What the task asks >>
In the records below, begin at the line containing "(.08, .32), (.085, .22), (.047, .11)]" and end at the line containing "side, strap_ring(.47, .10))"; quote every line in that span exactly, including both boundary lines, and no others.

*** Data excerpts ***

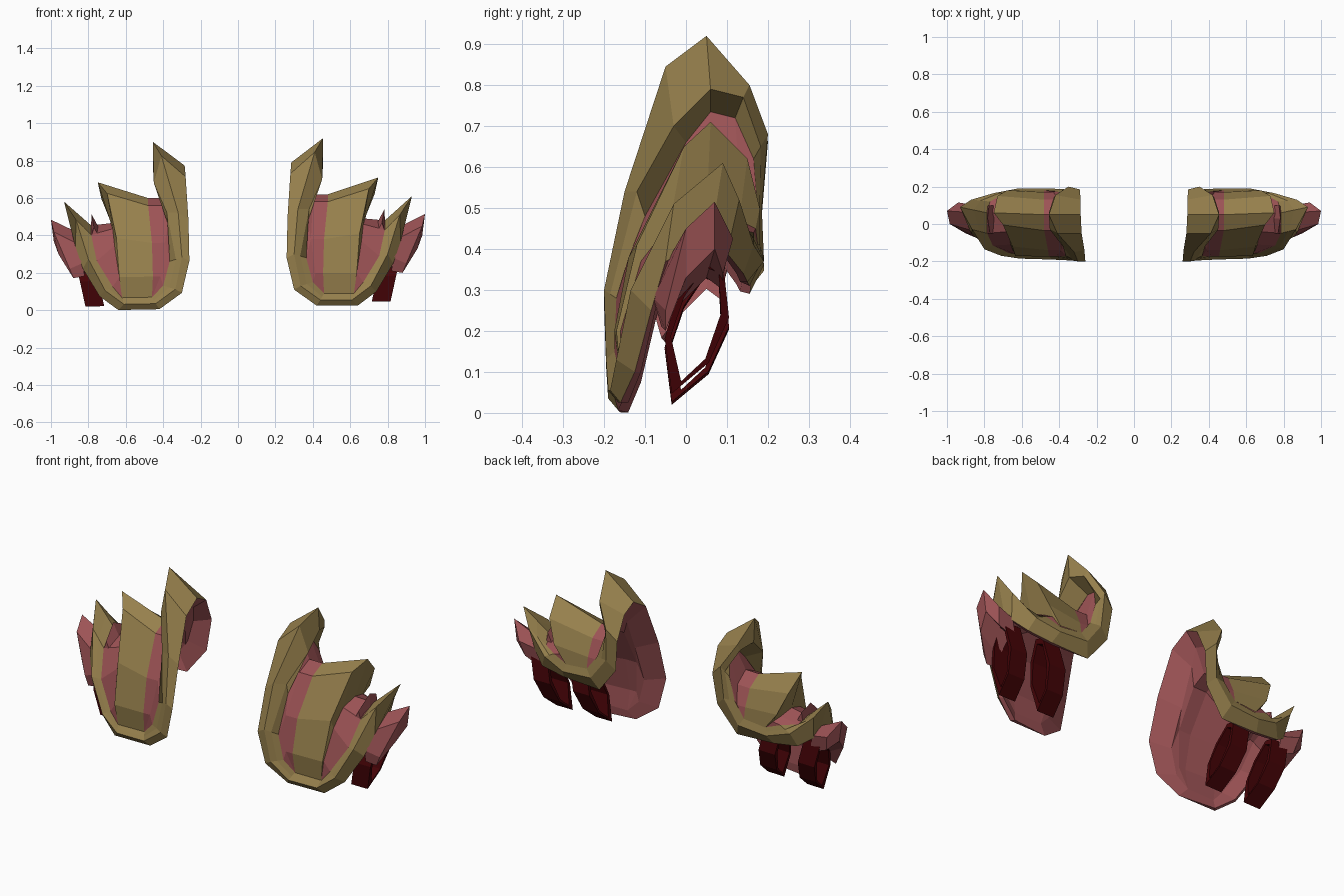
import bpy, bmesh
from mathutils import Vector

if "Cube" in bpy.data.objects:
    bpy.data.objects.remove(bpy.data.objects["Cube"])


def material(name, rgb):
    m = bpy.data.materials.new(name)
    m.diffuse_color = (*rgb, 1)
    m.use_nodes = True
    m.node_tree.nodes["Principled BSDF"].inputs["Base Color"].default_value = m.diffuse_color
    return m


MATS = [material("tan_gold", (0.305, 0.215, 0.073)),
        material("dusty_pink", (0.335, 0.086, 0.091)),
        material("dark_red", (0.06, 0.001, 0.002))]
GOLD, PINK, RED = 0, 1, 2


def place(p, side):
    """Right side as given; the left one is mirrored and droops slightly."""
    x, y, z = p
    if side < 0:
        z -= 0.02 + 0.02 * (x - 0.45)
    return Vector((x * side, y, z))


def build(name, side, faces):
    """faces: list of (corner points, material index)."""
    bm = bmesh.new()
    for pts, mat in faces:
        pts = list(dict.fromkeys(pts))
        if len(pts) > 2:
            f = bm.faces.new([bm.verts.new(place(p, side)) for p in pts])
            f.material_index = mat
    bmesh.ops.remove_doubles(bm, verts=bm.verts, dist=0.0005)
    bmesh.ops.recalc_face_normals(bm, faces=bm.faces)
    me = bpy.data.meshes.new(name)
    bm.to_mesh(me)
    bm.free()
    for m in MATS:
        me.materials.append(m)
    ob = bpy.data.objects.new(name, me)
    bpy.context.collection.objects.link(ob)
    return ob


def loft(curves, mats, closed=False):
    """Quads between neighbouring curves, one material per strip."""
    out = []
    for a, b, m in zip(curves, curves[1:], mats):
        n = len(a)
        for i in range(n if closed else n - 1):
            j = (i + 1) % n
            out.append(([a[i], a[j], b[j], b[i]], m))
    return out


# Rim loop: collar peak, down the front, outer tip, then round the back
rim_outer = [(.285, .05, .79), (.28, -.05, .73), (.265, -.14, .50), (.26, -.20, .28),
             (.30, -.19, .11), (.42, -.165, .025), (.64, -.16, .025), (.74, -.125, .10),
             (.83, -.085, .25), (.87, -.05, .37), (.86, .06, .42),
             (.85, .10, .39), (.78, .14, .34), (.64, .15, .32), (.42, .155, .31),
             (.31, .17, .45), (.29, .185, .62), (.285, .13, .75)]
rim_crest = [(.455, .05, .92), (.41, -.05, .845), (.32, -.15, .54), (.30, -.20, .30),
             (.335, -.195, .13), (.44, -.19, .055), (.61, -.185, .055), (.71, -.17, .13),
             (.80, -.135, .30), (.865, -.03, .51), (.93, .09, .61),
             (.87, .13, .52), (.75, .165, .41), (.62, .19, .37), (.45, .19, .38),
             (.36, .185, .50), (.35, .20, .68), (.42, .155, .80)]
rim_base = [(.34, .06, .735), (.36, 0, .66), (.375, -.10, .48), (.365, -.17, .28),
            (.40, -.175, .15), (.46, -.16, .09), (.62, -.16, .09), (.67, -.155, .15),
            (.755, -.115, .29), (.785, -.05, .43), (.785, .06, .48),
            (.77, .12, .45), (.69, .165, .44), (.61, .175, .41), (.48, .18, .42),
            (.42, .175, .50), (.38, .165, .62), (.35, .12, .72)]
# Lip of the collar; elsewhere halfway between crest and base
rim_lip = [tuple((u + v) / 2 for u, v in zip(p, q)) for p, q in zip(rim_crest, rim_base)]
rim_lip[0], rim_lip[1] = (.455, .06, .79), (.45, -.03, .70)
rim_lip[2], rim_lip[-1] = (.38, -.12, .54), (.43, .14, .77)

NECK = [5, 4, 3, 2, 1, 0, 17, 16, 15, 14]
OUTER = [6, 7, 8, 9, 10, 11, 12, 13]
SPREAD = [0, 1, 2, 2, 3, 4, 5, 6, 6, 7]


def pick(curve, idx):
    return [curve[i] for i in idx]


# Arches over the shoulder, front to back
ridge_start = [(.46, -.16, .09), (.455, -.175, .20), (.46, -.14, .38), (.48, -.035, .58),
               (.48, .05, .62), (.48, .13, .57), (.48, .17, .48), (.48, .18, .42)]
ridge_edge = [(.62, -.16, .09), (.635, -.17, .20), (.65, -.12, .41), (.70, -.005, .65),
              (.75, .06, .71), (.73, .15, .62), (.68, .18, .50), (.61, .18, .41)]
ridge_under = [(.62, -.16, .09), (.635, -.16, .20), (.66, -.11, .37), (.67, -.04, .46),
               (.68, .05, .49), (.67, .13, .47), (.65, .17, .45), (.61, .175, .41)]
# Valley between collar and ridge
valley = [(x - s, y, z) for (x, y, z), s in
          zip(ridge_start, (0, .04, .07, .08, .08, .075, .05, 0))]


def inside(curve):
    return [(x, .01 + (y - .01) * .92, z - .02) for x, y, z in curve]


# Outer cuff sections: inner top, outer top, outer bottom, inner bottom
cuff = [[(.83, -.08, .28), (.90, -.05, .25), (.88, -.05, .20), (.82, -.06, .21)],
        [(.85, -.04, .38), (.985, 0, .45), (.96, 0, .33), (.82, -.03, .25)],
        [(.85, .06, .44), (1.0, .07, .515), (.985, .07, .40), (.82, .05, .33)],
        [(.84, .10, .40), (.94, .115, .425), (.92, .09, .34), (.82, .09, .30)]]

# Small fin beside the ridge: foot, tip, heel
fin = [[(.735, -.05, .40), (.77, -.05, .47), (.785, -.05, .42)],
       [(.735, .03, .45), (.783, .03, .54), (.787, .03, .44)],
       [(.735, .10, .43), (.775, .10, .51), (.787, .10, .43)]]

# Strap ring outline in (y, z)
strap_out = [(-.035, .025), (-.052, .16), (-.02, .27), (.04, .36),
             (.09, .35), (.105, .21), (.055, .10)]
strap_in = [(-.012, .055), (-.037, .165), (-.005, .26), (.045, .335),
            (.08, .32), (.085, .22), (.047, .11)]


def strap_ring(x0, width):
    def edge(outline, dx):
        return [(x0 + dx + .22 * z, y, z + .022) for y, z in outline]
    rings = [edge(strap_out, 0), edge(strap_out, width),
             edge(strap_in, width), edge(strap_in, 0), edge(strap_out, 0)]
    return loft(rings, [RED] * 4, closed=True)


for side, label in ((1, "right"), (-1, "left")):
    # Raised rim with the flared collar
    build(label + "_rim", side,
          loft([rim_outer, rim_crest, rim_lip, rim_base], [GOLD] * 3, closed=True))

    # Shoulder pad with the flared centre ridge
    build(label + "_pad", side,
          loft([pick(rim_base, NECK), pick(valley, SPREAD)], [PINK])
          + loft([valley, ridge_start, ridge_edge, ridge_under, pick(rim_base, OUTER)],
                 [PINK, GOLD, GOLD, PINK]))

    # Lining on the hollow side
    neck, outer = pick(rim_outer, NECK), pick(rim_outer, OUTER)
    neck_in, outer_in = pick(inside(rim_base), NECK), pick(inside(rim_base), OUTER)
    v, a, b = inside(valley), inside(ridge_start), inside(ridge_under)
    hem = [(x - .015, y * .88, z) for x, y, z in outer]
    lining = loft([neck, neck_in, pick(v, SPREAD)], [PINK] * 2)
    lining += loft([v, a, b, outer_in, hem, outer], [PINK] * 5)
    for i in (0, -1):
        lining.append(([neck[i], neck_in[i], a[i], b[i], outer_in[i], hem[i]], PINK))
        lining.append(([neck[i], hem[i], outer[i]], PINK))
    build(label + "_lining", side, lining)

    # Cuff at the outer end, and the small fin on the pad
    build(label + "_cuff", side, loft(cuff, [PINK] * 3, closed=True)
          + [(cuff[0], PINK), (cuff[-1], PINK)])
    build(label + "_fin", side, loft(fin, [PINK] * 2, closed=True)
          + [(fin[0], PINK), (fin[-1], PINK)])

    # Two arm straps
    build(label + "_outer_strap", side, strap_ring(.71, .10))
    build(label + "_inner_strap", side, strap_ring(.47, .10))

***
*** Data excerpts ***

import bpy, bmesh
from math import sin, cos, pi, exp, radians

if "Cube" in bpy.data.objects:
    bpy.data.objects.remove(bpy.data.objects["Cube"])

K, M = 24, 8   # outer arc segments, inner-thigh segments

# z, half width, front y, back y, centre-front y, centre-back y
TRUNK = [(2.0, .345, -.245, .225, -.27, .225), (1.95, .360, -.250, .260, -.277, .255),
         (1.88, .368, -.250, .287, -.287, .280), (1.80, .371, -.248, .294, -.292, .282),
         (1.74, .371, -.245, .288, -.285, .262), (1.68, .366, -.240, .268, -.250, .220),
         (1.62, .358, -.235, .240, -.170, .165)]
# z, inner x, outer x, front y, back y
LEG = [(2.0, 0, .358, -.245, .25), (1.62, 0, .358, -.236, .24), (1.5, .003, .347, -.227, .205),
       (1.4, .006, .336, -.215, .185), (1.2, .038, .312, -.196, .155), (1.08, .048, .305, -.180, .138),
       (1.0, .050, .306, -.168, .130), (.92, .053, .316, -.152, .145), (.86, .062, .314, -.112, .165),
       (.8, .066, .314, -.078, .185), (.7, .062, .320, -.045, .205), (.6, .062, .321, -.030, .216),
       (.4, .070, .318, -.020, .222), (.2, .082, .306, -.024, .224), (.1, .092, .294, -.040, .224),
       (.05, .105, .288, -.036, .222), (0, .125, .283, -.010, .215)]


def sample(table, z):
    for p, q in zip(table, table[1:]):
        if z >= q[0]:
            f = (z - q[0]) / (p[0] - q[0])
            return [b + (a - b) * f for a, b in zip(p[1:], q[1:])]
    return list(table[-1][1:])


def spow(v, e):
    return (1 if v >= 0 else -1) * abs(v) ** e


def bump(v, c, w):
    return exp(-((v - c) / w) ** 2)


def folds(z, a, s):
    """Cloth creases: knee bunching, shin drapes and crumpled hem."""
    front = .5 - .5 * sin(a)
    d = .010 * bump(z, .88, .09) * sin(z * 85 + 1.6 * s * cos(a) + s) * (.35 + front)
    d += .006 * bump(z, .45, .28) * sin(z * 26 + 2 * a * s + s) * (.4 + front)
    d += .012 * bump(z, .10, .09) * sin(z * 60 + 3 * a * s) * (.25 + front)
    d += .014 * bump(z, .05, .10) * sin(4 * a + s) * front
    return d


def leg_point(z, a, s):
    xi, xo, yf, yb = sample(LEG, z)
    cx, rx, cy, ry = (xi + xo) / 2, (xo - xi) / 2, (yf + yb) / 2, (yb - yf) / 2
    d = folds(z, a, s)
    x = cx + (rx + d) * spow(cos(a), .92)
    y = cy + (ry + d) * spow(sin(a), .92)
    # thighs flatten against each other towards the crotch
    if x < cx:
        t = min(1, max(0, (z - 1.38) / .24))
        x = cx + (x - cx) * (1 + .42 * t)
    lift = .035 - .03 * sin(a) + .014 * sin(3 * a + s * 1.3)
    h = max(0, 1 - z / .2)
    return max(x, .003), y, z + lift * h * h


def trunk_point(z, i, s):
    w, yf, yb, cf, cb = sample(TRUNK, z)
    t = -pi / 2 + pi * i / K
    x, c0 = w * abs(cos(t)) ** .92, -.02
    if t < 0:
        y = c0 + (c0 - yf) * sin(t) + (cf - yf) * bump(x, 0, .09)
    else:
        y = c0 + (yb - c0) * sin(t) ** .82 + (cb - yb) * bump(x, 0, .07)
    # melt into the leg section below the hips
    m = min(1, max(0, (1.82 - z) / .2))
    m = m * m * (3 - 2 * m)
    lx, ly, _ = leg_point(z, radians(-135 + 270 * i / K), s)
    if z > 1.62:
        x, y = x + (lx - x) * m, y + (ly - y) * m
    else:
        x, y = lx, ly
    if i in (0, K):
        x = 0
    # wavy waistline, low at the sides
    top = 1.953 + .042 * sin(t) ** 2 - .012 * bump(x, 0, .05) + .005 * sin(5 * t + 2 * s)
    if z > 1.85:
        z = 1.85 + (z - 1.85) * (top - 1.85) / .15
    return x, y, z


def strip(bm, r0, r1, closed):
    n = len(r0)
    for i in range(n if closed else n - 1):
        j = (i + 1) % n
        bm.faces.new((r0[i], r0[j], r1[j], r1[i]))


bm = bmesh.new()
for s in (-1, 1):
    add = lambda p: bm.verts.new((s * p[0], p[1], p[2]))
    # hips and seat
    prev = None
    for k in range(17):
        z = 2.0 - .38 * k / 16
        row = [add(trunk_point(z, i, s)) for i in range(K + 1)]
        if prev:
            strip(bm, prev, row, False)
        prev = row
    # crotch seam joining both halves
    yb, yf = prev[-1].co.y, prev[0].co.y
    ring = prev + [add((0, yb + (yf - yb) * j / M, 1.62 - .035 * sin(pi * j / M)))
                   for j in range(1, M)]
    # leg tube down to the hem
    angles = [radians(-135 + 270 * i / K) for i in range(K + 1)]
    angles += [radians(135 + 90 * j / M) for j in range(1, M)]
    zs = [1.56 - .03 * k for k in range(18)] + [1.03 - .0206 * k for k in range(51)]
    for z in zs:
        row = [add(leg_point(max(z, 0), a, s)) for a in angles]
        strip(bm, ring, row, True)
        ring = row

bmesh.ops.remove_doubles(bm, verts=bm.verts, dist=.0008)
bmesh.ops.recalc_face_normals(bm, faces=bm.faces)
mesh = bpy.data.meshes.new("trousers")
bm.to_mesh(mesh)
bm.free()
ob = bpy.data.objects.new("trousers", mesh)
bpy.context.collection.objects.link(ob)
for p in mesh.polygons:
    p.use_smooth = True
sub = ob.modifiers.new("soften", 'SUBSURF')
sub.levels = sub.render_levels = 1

***

Result for this task >>
            (.08, .32), (.085, .22), (.047, .11)]


def strap_ring(x0, width):
    def edge(outline, dx):
        return [(x0 + dx + .22 * z, y, z + .022) for y, z in outline]
    rings = [edge(strap_out, 0), edge(strap_out, width),
             edge(strap_in, width), edge(strap_in, 0), edge(strap_out, 0)]
    return loft(rings, [RED] * 4, closed=True)


for side, label in ((1, "right"), (-1, "left")):
    # Raised rim with the flared collar
    build(label + "_rim", side,
          loft([rim_outer, rim_crest, rim_lip, rim_base], [GOLD] * 3, closed=True))

    # Shoulder pad with the flared centre ridge
    build(label + "_pad", side,
          loft([pick(rim_base, NECK), pick(valley, SPREAD)], [PINK])
          + loft([valley, ridge_start, ridge_edge, ridge_under, pick(rim_base, OUTER)],
                 [PINK, GOLD, GOLD, PINK]))

    # Lining on the hollow side
    neck, outer = pick(rim_outer, NECK), pick(rim_outer, OUTER)
    neck_in, outer_in = pick(inside(rim_base), NECK), pick(inside(rim_base), OUTER)
    v, a, b = inside(valley), inside(ridge_start), inside(ridge_under)
    hem = [(x - .015, y * .88, z) for x, y, z in outer]
    lining = loft([neck, neck_in, pick(v, SPREAD)], [PINK] * 2)
    lining += loft([v, a, b, outer_in, hem, outer], [PINK] * 5)
    for i in (0, -1):
        lining.append(([neck[i], neck_in[i], a[i], b[i], outer_in[i], hem[i]], PINK))
        lining.append(([neck[i], hem[i], outer[i]], PINK))
    build(label + "_lining", side, lining)

    # Cuff at the outer end, and the small fin on the pad
    build(label + "_cuff", side, loft(cuff, [PINK] * 3, closed=True)
          + [(cuff[0], PINK), (cuff[-1], PINK)])
    build(label + "_fin", side, loft(fin, [PINK] * 2, closed=True)
          + [(fin[0], PINK), (fin[-1], PINK)])

    # Two arm straps
    build(label + "_outer_strap", side, strap_ring(.71, .10))
    build(label + "_inner_strap", side, strap_ring(.47, .10))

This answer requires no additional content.